___ Extracted information ___

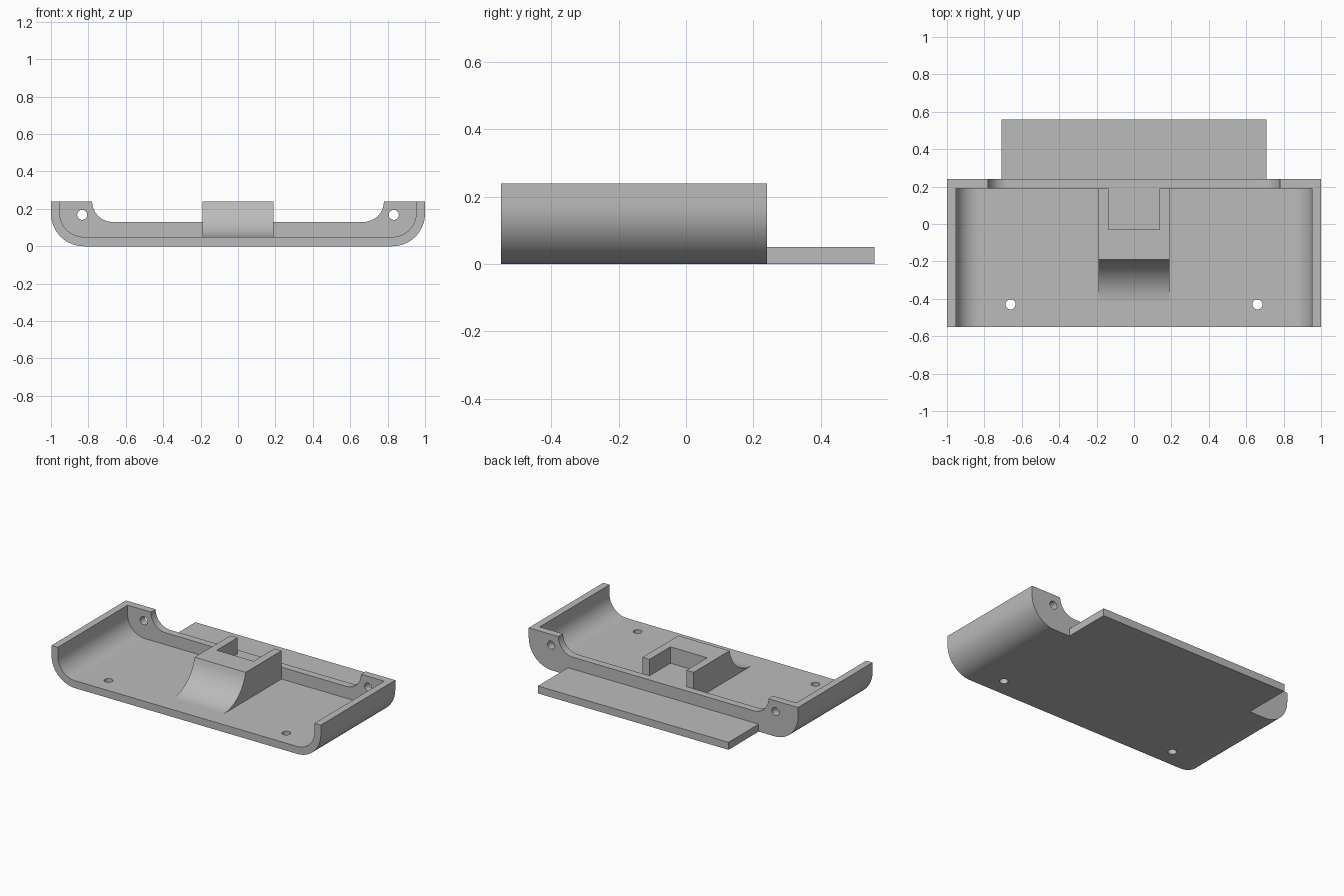
import bpy, bmesh, math

if "Cube" in bpy.data.objects:
    bpy.data.objects.remove(bpy.data.objects["Cube"])

grey = bpy.data.materials.new("plain grey")
grey.use_nodes = True
grey.diffuse_color = (0.5, 0.5, 0.5, 1)
grey.node_tree.nodes["Principled BSDF"].inputs["Base Color"].default_value = (0.5, 0.5, 0.5, 1)

FRONT, WALL, BACK, END = -0.56, 0.19, 0.24, 0.56
FLOOR, LEDGE, TOP = 0.05, 0.13, 0.24


def arc(cx, cy, r, start, end, steps=14):
    angles = [math.radians(start + (end - start) * i / steps) for i in range(steps + 1)]
    return [(cx + r * math.cos(a), cy + r * math.sin(a)) for a in angles]


def prism(name, outline, axis, low, high):
    """Extrude a closed outline along an axis."""
    place = {"X": lambda p, t: (t, p[0], p[1]),
             "Y": lambda p, t: (p[0], t, p[1]),
             "Z": lambda p, t: (p[0], p[1], t)}[axis]
    bm = bmesh.new()
    face = bm.faces.new([bm.verts.new(place(p, low)) for p in outline])
    new = bmesh.ops.extrude_face_region(bm, geom=[face])["geom"]
    shift = [b - a for a, b in zip(place((0, 0), low), place((0, 0), high))]
    bmesh.ops.translate(bm, vec=shift, verts=[v for v in new if isinstance(v, bmesh.types.BMVert)])
    bmesh.ops.recalc_face_normals(bm, faces=bm.faces)
    mesh = bpy.data.meshes.new(name)
    bm.to_mesh(mesh)
    bm.free()
    mesh.materials.append(grey)
    obj = bpy.data.objects.new(name, mesh)
    bpy.context.collection.objects.link(obj)
    return obj


def box(name, half_width, y0, y1, z0, z1):
    outline = [(-half_width, y0), (half_width, y0), (half_width, y1), (-half_width, y1)]
    return prism(name, outline, "Z", z0, z1)


def combine(target, tool, operation):
    """Apply a boolean and remove the tool solid."""
    mod = target.modifiers.new(operation, "BOOLEAN")
    mod.operation, mod.solver, mod.object = operation, "EXACT", tool
    bpy.context.view_layer.objects.active = target
    bpy.ops.object.modifier_apply(modifier=mod.name)
    bpy.data.objects.remove(tool)


def trough(half_width, base, radius, top):
    """U-shaped outline with rounded lower corners."""
    right = arc(half_width - radius, base + radius, radius, -90, 0) + [(half_width, top)]
    return right + [(-x, z) for x, z in reversed(right)]


# Shell with rounded sides, open at the front
tray = prism("tray", trough(1, 0, 0.175, TOP), "Y", FRONT + 0.01, BACK)
combine(tray, prism("cavity", trough(0.953, FLOOR, 0.128, 0.4), "Y", -0.7, WALL), "DIFFERENCE")

# Wide notch in the back wall
combine(tray, prism("notch", trough(0.78, LEDGE, 0.11, 0.4), "Y", 0.1, 0.3), "DIFFERENCE")

# Screw holes in the floor and the back wall
for side in (-1, 1):
    combine(tray, prism("floor_hole", arc(side * 0.66, -0.43, 0.027, 0, 345, 23), "Z", -0.1, 0.1), "DIFFERENCE")
    combine(tray, prism("wall_hole", arc(side * 0.833, 0.168, 0.027, 0, 345, 23), "Y", 0.1, 0.3), "DIFFERENCE")

# Centre block with a curved ramp in front and a slot behind
R = 0.24
reach = math.degrees(math.asin((FLOOR + R - TOP) / R))
ramp = arc(-0.19 - R * math.cos(math.radians(reach)), FLOOR + R, R, -90, -reach)
side_outline = ramp + [(WALL, TOP), (WALL, 0.03), (ramp[0][0], 0.03)]
block = prism("block", side_outline, "X", -0.19, 0.19)
combine(block, box("slot", 0.137, -0.03, 0.3, LEDGE, 0.4), "DIFFERENCE")
combine(tray, block, "UNION")

# Flat tab behind the back wall
combine(tray, box("tab", 0.708, 0.21, END, 0, FLOOR), "UNION")

# Merge flat regions and shade
bm = bmesh.new()
bm.from_mesh(tray.data)
bmesh.ops.remove_doubles(bm, verts=bm.verts, dist=0.0001)
bmesh.ops.dissolve_limit(bm, angle_limit=math.radians(0.5), verts=bm.verts, edges=bm.edges)
bm.to_mesh(tray.data)
bm.free()
bpy.ops.object.select_all(action="DESELECT")
tray.select_set(True)
bpy.context.view_layer.objects.active = tray
bpy.ops.object.shade_smooth_by_angle(angle=math.radians(30))
weighted = tray.modifiers.new("weighted_normals", "WEIGHTED_NORMAL")
weighted.keep_sharp = True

___

[Exercise brief] Retype the data word for word, please, and keep the images out.

[Result below]
import bpy, bmesh, math

if "Cube" in bpy.data.objects:
    bpy.data.objects.remove(bpy.data.objects["Cube"])

grey = bpy.data.materials.new("plain grey")
grey.use_nodes = True
grey.diffuse_color = (0.5, 0.5, 0.5, 1)
grey.node_tree.nodes["Principled BSDF"].inputs["Base Color"].default_value = (0.5, 0.5, 0.5, 1)

FRONT, WALL, BACK, END = -0.56, 0.19, 0.24, 0.56
FLOOR, LEDGE, TOP = 0.05, 0.13, 0.24


def arc(cx, cy, r, start, end, steps=14):
    angles = [math.radians(start + (end - start) * i / steps) for i in range(steps + 1)]
    return [(cx + r * math.cos(a), cy + r * math.sin(a)) for a in angles]


def prism(name, outline, axis, low, high):
    """Extrude a closed outline along an axis."""
    place = {"X": lambda p, t: (t, p[0], p[1]),
             "Y": lambda p, t: (p[0], t, p[1]),
             "Z": lambda p, t: (p[0], p[1], t)}[axis]
    bm = bmesh.new()
    face = bm.faces.new([bm.verts.new(place(p, low)) for p in outline])
    new = bmesh.ops.extrude_face_region(bm, geom=[face])["geom"]
    shift = [b - a for a, b in zip(place((0, 0), low), place((0, 0), high))]
    bmesh.ops.translate(bm, vec=shift, verts=[v for v in new if isinstance(v, bmesh.types.BMVert)])
    bmesh.ops.recalc_face_normals(bm, faces=bm.faces)
    mesh = bpy.data.meshes.new(name)
    bm.to_mesh(mesh)
    bm.free()
    mesh.materials.append(grey)
    obj = bpy.data.objects.new(name, mesh)
    bpy.context.collection.objects.link(obj)
    return obj


def box(name, half_width, y0, y1, z0, z1):
    outline = [(-half_width, y0), (half_width, y0), (half_width, y1), (-half_width, y1)]
    return prism(name, outline, "Z", z0, z1)


def combine(target, tool, operation):
    """Apply a boolean and remove the tool solid."""
    mod = target.modifiers.new(operation, "BOOLEAN")
    mod.operation, mod.solver, mod.object = operation, "EXACT", tool
    bpy.context.view_layer.objects.active = target
    bpy.ops.object.modifier_apply(modifier=mod.name)
    bpy.data.objects.remove(tool)


def trough(half_width, base, radius, top):
    """U-shaped outline with rounded lower corners."""
    right = arc(half_width - radius, base + radius, radius, -90, 0) + [(half_width, top)]
    return right + [(-x, z) for x, z in reversed(right)]


# Shell with rounded sides, open at the front
tray = prism("tray", trough(1, 0, 0.175, TOP), "Y", FRONT + 0.01, BACK)
combine(tray, prism("cavity", trough(0.953, FLOOR, 0.128, 0.4), "Y", -0.7, WALL), "DIFFERENCE")

# Wide notch in the back wall
combine(tray, prism("notch", trough(0.78, LEDGE, 0.11, 0.4), "Y", 0.1, 0.3), "DIFFERENCE")

# Screw holes in the floor and the back wall
for side in (-1, 1):
    combine(tray, prism("floor_hole", arc(side * 0.66, -0.43, 0.027, 0, 345, 23), "Z", -0.1, 0.1), "DIFFERENCE")
    combine(tray, prism("wall_hole", arc(side * 0.833, 0.168, 0.027, 0, 345, 23), "Y", 0.1, 0.3), "DIFFERENCE")

# Centre block with a curved ramp in front and a slot behind
R = 0.24
reach = math.degrees(math.asin((FLOOR + R - TOP) / R))
ramp = arc(-0.19 - R * math.cos(math.radians(reach)), FLOOR + R, R, -90, -reach)
side_outline = ramp + [(WALL, TOP), (WALL, 0.03), (ramp[0][0], 0.03)]
block = prism("block", side_outline, "X", -0.19, 0.19)
combine(block, box("slot", 0.137, -0.03, 0.3, LEDGE, 0.4), "DIFFERENCE")
combine(tray, block, "UNION")

# Flat tab behind the back wall
combine(tray, box("tab", 0.708, 0.21, END, 0, FLOOR), "UNION")

# Merge flat regions and shade
bm = bmesh.new()
bm.from_mesh(tray.data)
bmesh.ops.remove_doubles(bm, verts=bm.verts, dist=0.0001)
bmesh.ops.dissolve_limit(bm, angle_limit=math.radians(0.5), verts=bm.verts, edges=bm.edges)
bm.to_mesh(tray.data)
bm.free()
bpy.ops.object.select_all(action="DESELECT")
tray.select_set(True)
bpy.context.view_layer.objects.active = tray
bpy.ops.object.shade_smooth_by_angle(angle=math.radians(30))
weighted = tray.modifiers.new("weighted_normals", "WEIGHTED_NORMAL")
weighted.keep_sharp = True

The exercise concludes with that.